> Material for this exercise
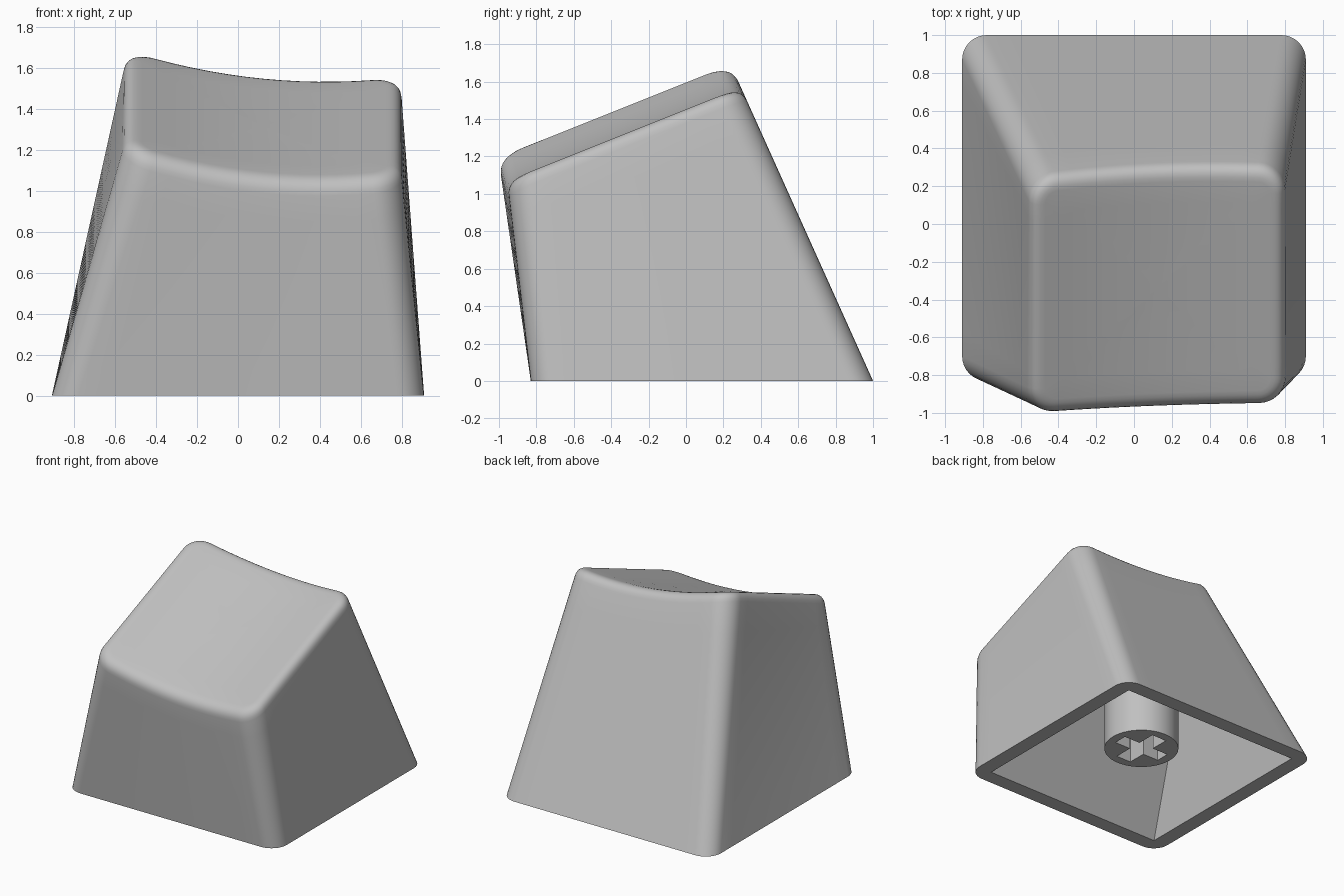
import bpy, bmesh, math
from mathutils import Vector

default = bpy.data.objects.get("Cube")
if default:
    bpy.data.objects.remove(default, do_unlink=True)

# Single plastic colour
grey = bpy.data.materials.new("light_grey_plastic")
grey.use_nodes = True
COLOUR = (0.53, 0.53, 0.53, 1)
grey.diffuse_color = COLOUR
grey.node_tree.nodes["Principled BSDF"].inputs["Base Color"].default_value = COLOUR


def rounded_rect(x0, x1, y0, y1, r, arc=8, side=12):
    """Counter-clockwise outline with the same point count for any radius."""
    centres = [(x1 - r, y1 - r), (x0 + r, y1 - r), (x0 + r, y0 + r), (x1 - r, y0 + r)]
    arcs = []
    for k, (cx, cy) in enumerate(centres):
        angles = [math.pi / 2 * (k + i / arc) for i in range(arc + 1)]
        arcs.append([Vector((cx + r * math.cos(a), cy + r * math.sin(a))) for a in angles])
    points = []
    for k in range(4):
        start, end = arcs[k][-1], arcs[(k + 1) % 4][0]
        points += arcs[k] + [start.lerp(end, i / side) for i in range(1, side)]
    return points


def flat_loop(points, z):
    return [Vector((p.x, p.y, z)) for p in points]


def dish_offset(x):
    return 1.435 + 0.19 * (x - 0.43) ** 2


FRONT, BACK, TILT = -0.97, 0.30, 0.40


def onto_dish(p):
    """Place a plan point on the tilted, scooped top between leaning walls."""
    a = dish_offset(p.x)
    lean = 0.135 - 0.025 * p.x
    front = (-0.83 - lean * a) / (1 + lean * TILT)
    back = (1 - 0.45 * a) / (1 + 0.45 * TILT)
    y = front + (back - front) * (p.y - FRONT) / (BACK - FRONT)
    return Vector((p.x, y, a + TILT * y))


def finish(bm, name):
    bmesh.ops.remove_doubles(bm, verts=bm.verts, dist=0.0001)
    bmesh.ops.recalc_face_normals(bm, faces=bm.faces)
    mesh = bpy.data.meshes.new(name)
    bm.to_mesh(mesh)
    bm.free()
    mesh.materials.append(grey)
    obj = bpy.data.objects.new(name, mesh)
    bpy.context.collection.objects.link(obj)
    return obj


def smooth(obj):
    bpy.ops.object.select_all(action='DESELECT')
    obj.select_set(True)
    bpy.context.view_layer.objects.active = obj
    bpy.ops.object.shade_smooth_by_angle(angle=math.radians(35))


# Cap shell: cavity, bottom rim, leaning walls, rounded lip and scooped top
LIP = 0.075
LEFT, RIGHT = -0.545, 0.795
base = flat_loop(rounded_rect(-0.91, 0.91, -0.83, 1.0, 0.13), 0)
rim = [onto_dish(p) for p in rounded_rect(LEFT, RIGHT, FRONT, BACK, 0.14)]
inset_plan = rounded_rect(LEFT + LIP, RIGHT - LIP, FRONT + LIP, BACK - LIP, 0.14 - LIP)
inset = [onto_dish(p) for p in inset_plan]
wall_top = [r + (b - r).normalized() * LIP for r, b in zip(rim, base)]

loops = [flat_loop(rounded_rect(-0.6, 0.7, -0.22, 0.55, 0), 0.83),
         flat_loop(rounded_rect(-0.79, 0.79, -0.71, 0.88, 0), 0)]
for i in range(9):
    loops.append([b.lerp(w, i / 8) for b, w in zip(base, wall_top)])
for i in range(1, 7):
    t = i / 6
    loops.append([w.lerp(r, t).lerp(r.lerp(s, t), t)
                  for w, r, s in zip(wall_top, rim, inset)])
middle = Vector(((LEFT + RIGHT) / 2, (FRONT + BACK) / 2))
for k in (0.8, 0.6, 0.4, 0.2):
    loops.append([onto_dish(middle.lerp(p, k)) for p in inset_plan])

bm = bmesh.new()
rows = [[bm.verts.new(p) for p in loop] for loop in loops]
count = len(base)
for low, high in zip(rows, rows[1:]):
    for i in range(count):
        j = (i + 1) % count
        bm.faces.new((low[i], low[j], high[j], high[i]))
bm.faces.new(rows[0])
centre = bm.verts.new(onto_dish(middle))
for i in range(count):
    bm.faces.new((rows[-1][i], rows[-1][(i + 1) % count], centre))
smooth(finish(bm, "cap_shell"))

# Mounting stem
STEM_Y, STEM_LOW, STEM_HIGH = 0.085, 0.145, 0.86
bm = bmesh.new()
bmesh.ops.create_cone(bm, cap_ends=True, segments=48, radius1=0.275, radius2=0.275,
                      depth=STEM_HIGH - STEM_LOW)
bmesh.ops.translate(bm, verts=bm.verts, vec=(0, STEM_Y, (STEM_LOW + STEM_HIGH) / 2))
stem = finish(bm, "mounting_stem")

# Cross-shaped socket cut into the stem
arm, wx, wy = 0.205, 0.055, 0.065
quarter = [(arm, wx), (wy, wx), (wy, arm)]
cross = []
for sx, sy, step in ((1, 1, 1), (-1, 1, -1), (-1, -1, 1), (1, -1, -1)):
    cross += [(sx * x, sy * y) for x, y in quarter[::step]]
bm = bmesh.new()
face = bm.faces.new([bm.verts.new((x, y + STEM_Y, STEM_LOW - 0.1)) for x, y in cross])
grown = bmesh.ops.extrude_face_region(bm, geom=[face])["geom"]
bmesh.ops.translate(bm, vec=(0, 0, 0.5),
                    verts=[v for v in grown if isinstance(v, bmesh.types.BMVert)])
cutter = finish(bm, "socket_cutter")
cutter.hide_render = True
cut = stem.modifiers.new("socket", 'BOOLEAN')
cut.operation = 'DIFFERENCE'
cut.solver = 'EXACT'
cut.object = cutter
bpy.context.view_layer.objects.active = stem
bpy.ops.object.modifier_apply(modifier=cut.name)
bpy.data.objects.remove(cutter, do_unlink=True)
smooth(stem)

> Task objective
Leaving the images behind, set down every entry word for word.

> Reply
import bpy, bmesh, math
from mathutils import Vector

default = bpy.data.objects.get("Cube")
if default:
    bpy.data.objects.remove(default, do_unlink=True)

# Single plastic colour
grey = bpy.data.materials.new("light_grey_plastic")
grey.use_nodes = True
COLOUR = (0.53, 0.53, 0.53, 1)
grey.diffuse_color = COLOUR
grey.node_tree.nodes["Principled BSDF"].inputs["Base Color"].default_value = COLOUR


def rounded_rect(x0, x1, y0, y1, r, arc=8, side=12):
    """Counter-clockwise outline with the same point count for any radius."""
    centres = [(x1 - r, y1 - r), (x0 + r, y1 - r), (x0 + r, y0 + r), (x1 - r, y0 + r)]
    arcs = []
    for k, (cx, cy) in enumerate(centres):
        angles = [math.pi / 2 * (k + i / arc) for i in range(arc + 1)]
        arcs.append([Vector((cx + r * math.cos(a), cy + r * math.sin(a))) for a in angles])
    points = []
    for k in range(4):
        start, end = arcs[k][-1], arcs[(k + 1) % 4][0]
        points += arcs[k] + [start.lerp(end, i / side) for i in range(1, side)]
    return points


def flat_loop(points, z):
    return [Vector((p.x, p.y, z)) for p in points]


def dish_offset(x):
    return 1.435 + 0.19 * (x - 0.43) ** 2


FRONT, BACK, TILT = -0.97, 0.30, 0.40


def onto_dish(p):
    """Place a plan point on the tilted, scooped top between leaning walls."""
    a = dish_offset(p.x)
    lean = 0.135 - 0.025 * p.x
    front = (-0.83 - lean * a) / (1 + lean * TILT)
    back = (1 - 0.45 * a) / (1 + 0.45 * TILT)
    y = front + (back - front) * (p.y - FRONT) / (BACK - FRONT)
    return Vector((p.x, y, a + TILT * y))


def finish(bm, name):
    bmesh.ops.remove_doubles(bm, verts=bm.verts, dist=0.0001)
    bmesh.ops.recalc_face_normals(bm, faces=bm.faces)
    mesh = bpy.data.meshes.new(name)
    bm.to_mesh(mesh)
    bm.free()
    mesh.materials.append(grey)
    obj = bpy.data.objects.new(name, mesh)
    bpy.context.collection.objects.link(obj)
    return obj


def smooth(obj):
    bpy.ops.object.select_all(action='DESELECT')
    obj.select_set(True)
    bpy.context.view_layer.objects.active = obj
    bpy.ops.object.shade_smooth_by_angle(angle=math.radians(35))


# Cap shell: cavity, bottom rim, leaning walls, rounded lip and scooped top
LIP = 0.075
LEFT, RIGHT = -0.545, 0.795
base = flat_loop(rounded_rect(-0.91, 0.91, -0.83, 1.0, 0.13), 0)
rim = [onto_dish(p) for p in rounded_rect(LEFT, RIGHT, FRONT, BACK, 0.14)]
inset_plan = rounded_rect(LEFT + LIP, RIGHT - LIP, FRONT + LIP, BACK - LIP, 0.14 - LIP)
inset = [onto_dish(p) for p in inset_plan]
wall_top = [r + (b - r).normalized() * LIP for r, b in zip(rim, base)]

loops = [flat_loop(rounded_rect(-0.6, 0.7, -0.22, 0.55, 0), 0.83),
         flat_loop(rounded_rect(-0.79, 0.79, -0.71, 0.88, 0), 0)]
for i in range(9):
    loops.append([b.lerp(w, i / 8) for b, w in zip(base, wall_top)])
for i in range(1, 7):
    t = i / 6
    loops.append([w.lerp(r, t).lerp(r.lerp(s, t), t)
                  for w, r, s in zip(wall_top, rim, inset)])
middle = Vector(((LEFT + RIGHT) / 2, (FRONT + BACK) / 2))
for k in (0.8, 0.6, 0.4, 0.2):
    loops.append([onto_dish(middle.lerp(p, k)) for p in inset_plan])

bm = bmesh.new()
rows = [[bm.verts.new(p) for p in loop] for loop in loops]
count = len(base)
for low, high in zip(rows, rows[1:]):
    for i in range(count):
        j = (i + 1) % count
        bm.faces.new((low[i], low[j], high[j], high[i]))
bm.faces.new(rows[0])
centre = bm.verts.new(onto_dish(middle))
for i in range(count):
    bm.faces.new((rows[-1][i], rows[-1][(i + 1) % count], centre))
smooth(finish(bm, "cap_shell"))

# Mounting stem
STEM_Y, STEM_LOW, STEM_HIGH = 0.085, 0.145, 0.86
bm = bmesh.new()
bmesh.ops.create_cone(bm, cap_ends=True, segments=48, radius1=0.275, radius2=0.275,
                      depth=STEM_HIGH - STEM_LOW)
bmesh.ops.translate(bm, verts=bm.verts, vec=(0, STEM_Y, (STEM_LOW + STEM_HIGH) / 2))
stem = finish(bm, "mounting_stem")

# Cross-shaped socket cut into the stem
arm, wx, wy = 0.205, 0.055, 0.065
quarter = [(arm, wx), (wy, wx), (wy, arm)]
cross = []
for sx, sy, step in ((1, 1, 1), (-1, 1, -1), (-1, -1, 1), (1, -1, -1)):
    cross += [(sx * x, sy * y) for x, y in quarter[::step]]
bm = bmesh.new()
face = bm.faces.new([bm.verts.new((x, y + STEM_Y, STEM_LOW - 0.1)) for x, y in cross])
grown = bmesh.ops.extrude_face_region(bm, geom=[face])["geom"]
bmesh.ops.translate(bm, vec=(0, 0, 0.5),
                    verts=[v for v in grown if isinstance(v, bmesh.types.BMVert)])
cutter = finish(bm, "socket_cutter")
cutter.hide_render = True
cut = stem.modifiers.new("socket", 'BOOLEAN')
cut.operation = 'DIFFERENCE'
cut.solver = 'EXACT'
cut.object = cutter
bpy.context.view_layer.objects.active = stem
bpy.ops.object.modifier_apply(modifier=cut.name)
bpy.data.objects.remove(cutter, do_unlink=True)
smooth(stem)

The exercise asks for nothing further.